|Downtown Rochester with in the Middle the Mayo Civic|
center where the meeting was held
Together with Albert de Vries I had the honour to wrap up the conference. It is a bit of a ungrateful honour, because many people are leaving the conference, much of what you want to say has already been told and people just want to go home. On the other hand it is also a nice challenge to make such a talk interesting.
The presentation that I gave can be found here. In short I presented that in my opinion a successful precision dairy farming application (I also call it "sensor system") has to do more than measuring a physiological status in a cow. That data has to be transformed in useful information. Without that information, the sensor is useless. The goal of precision dairy farming applications should be decision support. Sensor information therefore, for some applications, should be combined with other data sources and be associated with decision support tools. There are hardly any applications described in scientific literature (see the review of Niels Rutten) that contain all of these aspects.
Successfull applications should furthermore be economical viable (benefits exceed the costs), although this is not always necessary, for instance in the case of adoption of automatic milking, where quality of life, flexibility of labor etc. are important reasons to invest in automatic milking.

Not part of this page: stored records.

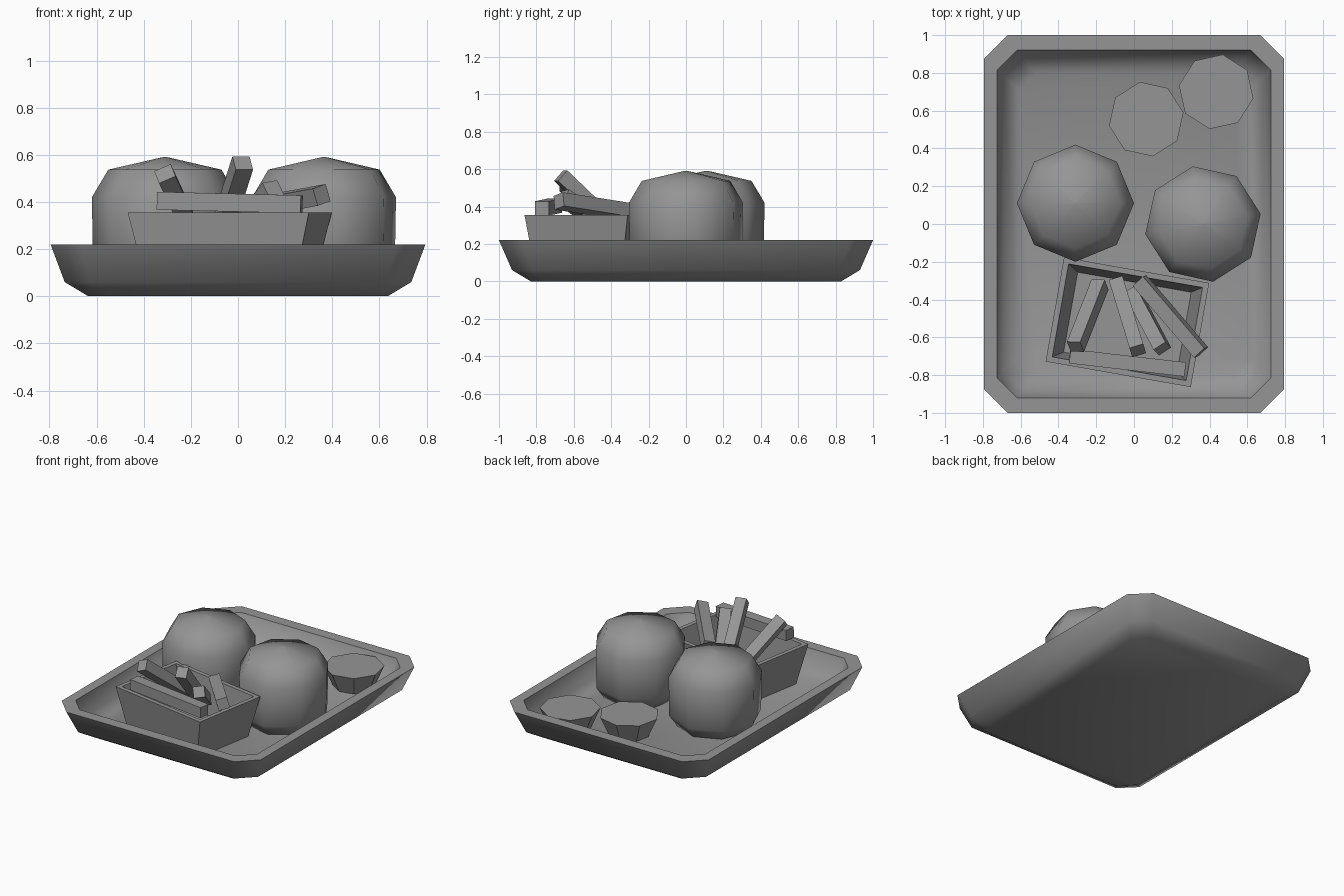
import bpy, bmesh, math
from mathutils import Vector, Matrix

old = bpy.data.objects.get("Cube")
if old:
    bpy.data.objects.remove(old, do_unlink=True)

grey = bpy.data.materials.new("plain grey")
grey.use_nodes = True
GREY = (0.3, 0.3, 0.3, 1)
grey.diffuse_color = GREY
grey.node_tree.nodes["Principled BSDF"].inputs["Base Color"].default_value = GREY


def loft(name, rings, smooth=None):
    """Skin a stack of equal-length rings and cap both ends."""
    bm = bmesh.new()
    loops = [[bm.verts.new(p) for p in ring] for ring in rings]
    n = len(loops[0])
    for a, b in zip(loops, loops[1:]):
        for i in range(n):
            j = (i + 1) % n
            bm.faces.new((a[i], a[j], b[j], b[i]))
    bm.faces.new(loops[0][::-1])
    bm.faces.new(loops[-1])
    bmesh.ops.recalc_face_normals(bm, faces=bm.faces)
    mesh = bpy.data.meshes.new(name)
    bm.to_mesh(mesh)
    bm.free()
    mesh.materials.append(grey)
    obj = bpy.data.objects.new(name, mesh)
    bpy.context.collection.objects.link(obj)
    if smooth:
        bpy.ops.object.select_all(action='DESELECT')
        obj.select_set(True)
        bpy.context.view_layer.objects.active = obj
        bpy.ops.object.shade_smooth_by_angle(angle=math.radians(smooth))
    return obj


def cut_corner_ring(x, y, z, c):
    """Rectangle with its four corners cut off."""
    return [(x - c, -y, z), (x, c - y, z), (x, y - c, z), (x - c, y, z),
            (c - x, y, z), (-x, y - c, z), (-x, c - y, z), (c - x, -y, z)]


def octagon(r, z, turn):
    angles = [math.radians(turn + 45 * i) for i in range(8)]
    return [(r * math.cos(a), r * math.sin(a), z) for a in angles]


def rectangle(x, y, z):
    return [(-x, -y, z), (x, -y, z), (x, y, z), (-x, y, z)]


# Tray: outer shell up to the rim, then back down to the sunken floor
loft("tray", [cut_corner_ring(*r) for r in (
    (0.635, 0.83, 0, 0.1), (0.735, 0.93, 0.06, 0.11), (0.795, 1, 0.22, 0.125),
    (0.725, 0.92, 0.22, 0.105), (0.69, 0.88, 0.1, 0.1), (0.61, 0.8, 0.06, 0.09))], 50)

# Burger-like round buns
BUN = ((0.25, 0.06), (0.305, 0.14), (0.31, 0.42), (0.24, 0.537), (0.01, 0.59))
for name, x, y, turn in (("left_bun", 0.365, 0, 10), ("right_bun", -0.31, 0.11, 0)):
    bun = loft(name, [octagon(r, z, turn) for r, z in BUN], 70)
    bun.location = (x, y, 0)

# Filled dipping cups
for name, x, y, turn in (("left_cup", 0.435, 0.7, -10), ("right_cup", 0.065, 0.555, 10)):
    cup = loft(name, [octagon(0.135, 0.055, turn), octagon(0.2, 0.2, turn)])
    cup.location = (x, y, 0)

# Open tapered basket
basket = loft("basket", [rectangle(*r) for r in (
    (0.32, 0.235, 0.055), (0.39, 0.28, 0.355), (0.36, 0.25, 0.355), (0.305, 0.215, 0.1))])
basket.location = (-0.035, -0.52, 0)
basket.rotation_euler.z = math.radians(-10)

# Fries: square bars from a low end to a raised end, with a roll angle
FRIES = (
    ((-0.34, -0.70, 0.405), (0.27, -0.77, 0.39), 0),
    ((-0.18, -0.32, 0.24), (-0.31, -0.65, 0.52), 30),
    ((-0.09, -0.31, 0.22), (0.02, -0.67, 0.565), 0),
    ((-0.01, -0.36, 0.24), (0.15, -0.66, 0.455), 10),
    ((0.03, -0.30, 0.37), (0.355, -0.68, 0.43), 15),
)
for i, (low, high, roll) in enumerate(FRIES):
    low, high = Vector(low), Vector(high)
    axis = high - low
    fry = loft(f"fry_{i + 1}", [rectangle(0.038, 0.038, 0), rectangle(0.038, 0.038, axis.length)])
    spin = axis.to_track_quat('Z', 'Y').to_matrix().to_4x4()
    fry.matrix_world = Matrix.Translation(low) @ spin @ Matrix.Rotation(math.radians(roll), 4, 'Z')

Finally I think that the ultimate goal of precision dairy farming should be to explore the full potential of each individual dairy cow, instead of managing cows in groups. In the old days with small herds, that was possible, with the larger herds, that became difficult, but now with assitance of precision dairy farming technology it is possible again.